====== Data to process ======

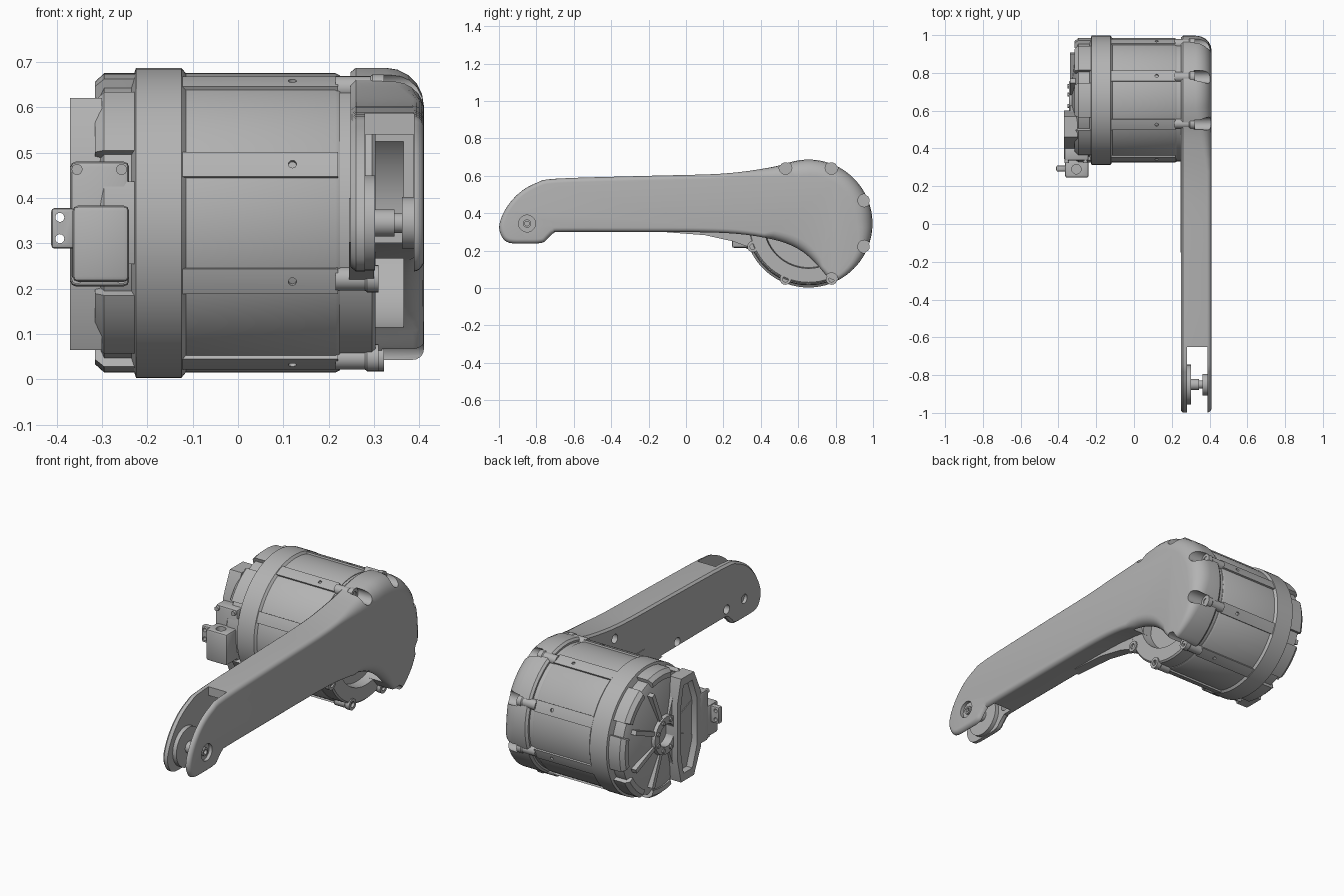
import bpy, bmesh
from math import sin, cos, pi, radians
from mathutils import Vector, Matrix

if "Cube" in bpy.data.objects:
    bpy.data.objects.remove(bpy.data.objects["Cube"])

CY, CZ = 0.655, 0.345          # motor axis, running along x
AXLE = (-0.85, 0.345)          # fork axle
grey = bpy.data.materials.new("machined grey")
grey.use_nodes = True
grey.diffuse_color = (0.45, 0.45, 0.45, 1)
grey.node_tree.nodes["Principled BSDF"].inputs["Base Color"].default_value = (0.45, 0.45, 0.45, 1)
parts = []


def finish(bm, name):
    bmesh.ops.remove_doubles(bm, verts=bm.verts, dist=1e-5)
    bmesh.ops.recalc_face_normals(bm, faces=bm.faces)
    me = bpy.data.meshes.new(name)
    bm.to_mesh(me)
    bm.free()
    me.materials.append(grey)
    ob = bpy.data.objects.new(name, me)
    bpy.context.collection.objects.link(ob)
    parts.append(ob)
    return ob


def lathe(name, profile, cy=CY, cz=CZ, seg=96):
    bm = bmesh.new()
    vs = [bm.verts.new((x, cy + r, cz)) for x, r in profile]
    es = [bm.edges.new(p) for p in zip(vs, vs[1:])]
    bmesh.ops.spin(bm, geom=vs + es, cent=(0, cy, cz), axis=(1, 0, 0), angle=2 * pi, steps=seg)
    return finish(bm, name)


def cyl(name, y, z, r, x0, x1, seg=24):
    return lathe(name, [(x0, 0), (x0, r), (x1, r), (x1, 0)], y, z, seg)


def loft(name, rings):
    bm = bmesh.new()
    rows = [[bm.verts.new(p) for p in ring] for ring in rings]
    n = len(rows[0])
    for a, b in zip(rows, rows[1:]):
        for i in range(n):
            j = (i + 1) % n
            bm.faces.new((a[i], a[j], b[j], b[i]))
    bm.faces.new(rows[0])
    bm.faces.new(rows[-1])
    return finish(bm, name)


def prism(name, pts, x0, x1):
    return loft(name, [[(x, y, z) for y, z in pts] for x in (x0, x1)])


def box(name, lo, hi, bevel=0.0):
    bm = bmesh.new()
    size = Vector(hi) - Vector(lo)
    mid = (Vector(hi) + Vector(lo)) / 2
    bmesh.ops.create_cube(bm, size=1, matrix=Matrix.Translation(mid) @ Matrix.Diagonal(size).to_4x4())
    if bevel:
        bmesh.ops.bevel(bm, geom=bm.edges[:], offset=bevel, segments=2, profile=0.5, affect='EDGES')
    return finish(bm, name)


def cut(target, cutter):
    cutter.hide_render = True
    mod = target.modifiers.new("cut", 'BOOLEAN')
    mod.object, mod.operation, mod.solver = cutter, 'DIFFERENCE', 'EXACT'
    bpy.context.view_layer.objects.active = target
    bpy.ops.object.modifier_apply(modifier=mod.name)
    parts.remove(cutter)
    bpy.data.objects.remove(cutter)


def polar(deg, r):
    return (CY + r * cos(radians(deg)), CZ + r * sin(radians(deg)))


def sector(mid, half, r0, r1, n=8):
    angles = [mid - half + 2 * half * i / n for i in range(n + 1)]
    return [polar(a, r1) for a in angles] + [polar(a, r0) for a in reversed(angles)]


def smooth_loop(pts, n=4):
    out = []
    for i in range(len(pts)):
        p0, p1, p2, p3 = (Vector(pts[(i + k) % len(pts)]) for k in (-1, 0, 1, 2))
        for s in range(n):
            t = s / n
            out.append(0.5 * (2 * p1 + (p2 - p0) * t + (2 * p0 - 5 * p1 + 4 * p2 - p3) * t * t
                              + (3 * p1 - p0 - 3 * p2 + p3) * t ** 3))
    return out


# Motor can: conical rear face, hub, wide band and main barrel
lathe("motor_body", [(-0.30, 0), (-0.30, 0.06), (-0.345, 0.06), (-0.345, 0.10), (-0.328, 0.105),
                     (-0.308, 0.28), (-0.295, 0.31), (-0.235, 0.31), (-0.225, 0.342), (-0.125, 0.342),
                     (-0.115, 0.33), (0.215, 0.33), (0.225, 0.325), (0.225, 0)])

# Eight-fold details: barrel ribs with screw holes, rim blocks, spokes, hub screws
for k in range(8):
    a = 22.5 + 45 * k
    rib = prism("barrel_rib", sector(a, 5, 0.32, 0.339), -0.13, 0.22)
    bm = bmesh.new()
    y, z = polar(a, 0.34)
    turn = Matrix.Rotation(radians(a - 90), 4, 'X')
    bmesh.ops.create_cone(bm, cap_ends=True, segments=16, radius1=0.009, radius2=0.009, depth=0.06,
                          matrix=Matrix.Translation((0.12, y, z)) @ turn)
    cut(rib, finish(bm, "hole_cutter"))
    b = 45 * k
    outer, inner = sector(b, 16, 0.29, 0.33), sector(b, 15, 0.285, 0.312)
    loft("rim_block", [[(x, *p) for p in ring] for x, ring in
                       ((-0.225, outer), (-0.295, outer), (-0.315, inner))])
    side = Vector((-sin(radians(a)), cos(radians(a))))
    spoke = [Vector(polar(a, r)) + side * w for r, w in
             ((0.09, 0.012), (0.27, 0.012), (0.27, -0.012), (0.09, -0.012))]
    prism("rear_spoke", [tuple(p) for p in spoke], -0.338, -0.29)
    cyl("hub_screw", *polar(a, 0.08), 0.011, -0.352, -0.34, 12)

# Connector frame on the rear face
cover = [(0.40, 0.2), (0.40, 0.49), (0.46, 0.62), (0.57, 0.62), (0.6, 0.5),
         (0.6, 0.19), (0.57, 0.065), (0.46, 0.065)]
frame = prism("rear_frame", cover, -0.37, -0.30)
pocket = [(0.505 + (y - 0.505) * 0.68, CZ + (z - CZ) * 0.85) for y, z in cover]
cut(frame, prism("pocket_cutter", pocket, -0.40, -0.335))

# Cable connector block, its base plate, screws and side lug
box("connector_base", (-0.37, 0.335, 0.205), (-0.24, 0.42, 0.48), 0.012)
block = box("connector_block", (-0.365, 0.245, 0.215), (-0.24, 0.345, 0.383), 0.012)
bm = bmesh.new()
bmesh.ops.create_cone(bm, cap_ends=True, segments=24, radius1=0.025, radius2=0.025, depth=0.06,
                      matrix=Matrix.Translation((-0.305, 0.29, 0.39)))
cut(block, finish(bm, "port_cutter"))
for x in (-0.355, -0.257):
    for z in (0.222, 0.463):
        bm = bmesh.new()
        bmesh.ops.create_cone(bm, cap_ends=True, segments=16, radius1=0.012, radius2=0.012, depth=0.02,
                              matrix=Matrix.Translation((x, 0.333, z)) @ Matrix.Rotation(pi / 2, 4, 'X'))
        finish(bm, "connector_screw")
lug = box("cable_lug", (-0.412, 0.278, 0.288), (-0.36, 0.31, 0.378), 0.008)
for z in (0.31, 0.357):
    bm = bmesh.new()
    bmesh.ops.create_cone(bm, cap_ends=True, segments=16, radius1=0.01, radius2=0.01, depth=0.1,
                          matrix=Matrix.Translation((-0.393, 0.294, z)) @ Matrix.Rotation(pi / 2, 4, 'X'))
    cut(lug, finish(bm, "lug_cutter"))

# Mounting flange with recess on the arm side
lathe("mounting_flange", [(0.20, 0), (0.20, 0.322), (0.295, 0.322), (0.303, 0.314), (0.303, 0.24),
                          (0.25, 0.235), (0.25, 0)])
prism("lower_web", [(-0.15, 0.302), (0.1, 0.283), (0.25, 0.25), (0.36, 0.21), (0.42, 0.2),
                    (0.45, 0.4), (0.0, 0.4)], 0.245, 0.30)

# Swing arm: outline lofted through inset layers to round its outer edge
head = [polar(a, 0.342) for a in range(-60, 106, 15)]
rest = [(0.45, 0.645), (0.2, 0.612), (-0.2, 0.6), (-0.69, 0.585), (-0.8, 0.562), (-0.89, 0.51),
        (-0.96, 0.43), (-0.998, 0.34), (-0.985, 0.275), (-0.945, 0.242), (-0.86, 0.238),
        (-0.77, 0.242), (-0.735, 0.27), (-0.705, 0.295), (-0.66, 0.3), (-0.3, 0.3), (0.1, 0.298),
        (0.32, 0.285), (0.5, 0.25), (0.62, 0.195), (0.7, 0.125), (0.755, 0.062), (0.79, 0.044)]
line = smooth_loop(head + rest)
normals, radii = [], []
for i, p in enumerate(line):
    t = (line[(i + 1) % len(line)] - line[i - 1]).normalized()
    n = Vector((t.y, -t.x))
    out = p - Vector((CY, CZ))
    big = max(0, min(1, (p.y - 0.05) / 0.3)) * max(0, min(1, (p.x - 0.3) / 0.3))
    normals.append(n)
    radii.append(0.024 + (0.06 * big if n.dot(out.normalized()) > 0.5 else 0))


def layer(x_of, inset_of):
    return [(x_of(r), *(p - n * inset_of(r))) for p, n, r in zip(line, normals, radii)]


rings = [layer(lambda r: 0.248, lambda r: 0.010), layer(lambda r: 0.260, lambda r: 0)]
for k in range(6):
    a = k * pi / 10
    rings.append(layer(lambda r: 0.41 - r + r * sin(a), lambda r: r * (1 - cos(a))))
arm = loft("swing_arm", rings)

# Fork slot, belt tunnel, head cavity and holes
cut(arm, box("slot_cutter", (0.28, -1.1, 0.1), (0.388, -0.65, 0.8)))
cut(arm, box("tunnel_cutter", (0.281, -0.75, 0.34), (0.387, 0.5, 0.54)))
cut(arm, cyl("cavity_cutter", CY, CZ, 0.237, 0.2, 0.365, 64))
cut(arm, cyl("axle_cutter", *AXLE, 0.045, 0.35, 0.5, 32))
for y, z in (AXLE, (-0.7, 0.345), (-0.28, 0.33), (0.25, 0.55)):
    cut(arm, cyl("bolt_cutter", y, z, 0.024, 0.2, 0.285))

# Screw bosses around the head, each with a pocket in the arm
for a in (112.5, 67.5, 22.5, -22.5, -67.5, -112.5, -157.5):
    y, z = polar(a, 0.322)
    if a > -100:
        cut(arm, cyl("boss_cutter", y, z, 0.034, 0.318, 0.5))
    top = 0.322 if a > -100 else 0.31
    lathe("screw_boss", [(0.215, 0), (0.215, 0.026), (top - 0.03, 0.026), (top - 0.025, 0.03),
                         (top, 0.03), (top, 0.015), (top - 0.015, 0.015), (top - 0.015, 0)], y, z, 24)

# Axle with pulley disc and collar in the fork
lathe("fork_axle", [(0.265, 0), (0.265, 0.105), (0.302, 0.105), (0.302, 0.03), (0.345, 0.03),
                    (0.345, 0.022), (0.362, 0.022), (0.362, 0.057), (0.392, 0.057), (0.392, 0.022),
                    (0.402, 0.022), (0.402, 0.012), (0.38, 0.012), (0.38, 0)], *AXLE, 40)

# Smooth shading with sharp edges kept
bpy.ops.object.select_all(action='DESELECT')
for ob in parts:
    ob.select_set(True)
bpy.context.view_layer.objects.active = arm
bpy.ops.object.shade_smooth_by_angle(angle=radians(30))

======

## Work instruction
Above are some lines. Repeat exactly, and only, those from the line that has "out.append(0.5 * (2" through the line that has "(-0.115, 0.33), (0.215, 0.33), (0.225, 0.325), (0.225, 0)])".

## Exercise answer
            out.append(0.5 * (2 * p1 + (p2 - p0) * t + (2 * p0 - 5 * p1 + 4 * p2 - p3) * t * t
                              + (3 * p1 - p0 - 3 * p2 + p3) * t ** 3))
    return out


# Motor can: conical rear face, hub, wide band and main barrel
lathe("motor_body", [(-0.30, 0), (-0.30, 0.06), (-0.345, 0.06), (-0.345, 0.10), (-0.328, 0.105),
                     (-0.308, 0.28), (-0.295, 0.31), (-0.235, 0.31), (-0.225, 0.342), (-0.125, 0.342),
                     (-0.115, 0.33), (0.215, 0.33), (0.225, 0.325), (0.225, 0)])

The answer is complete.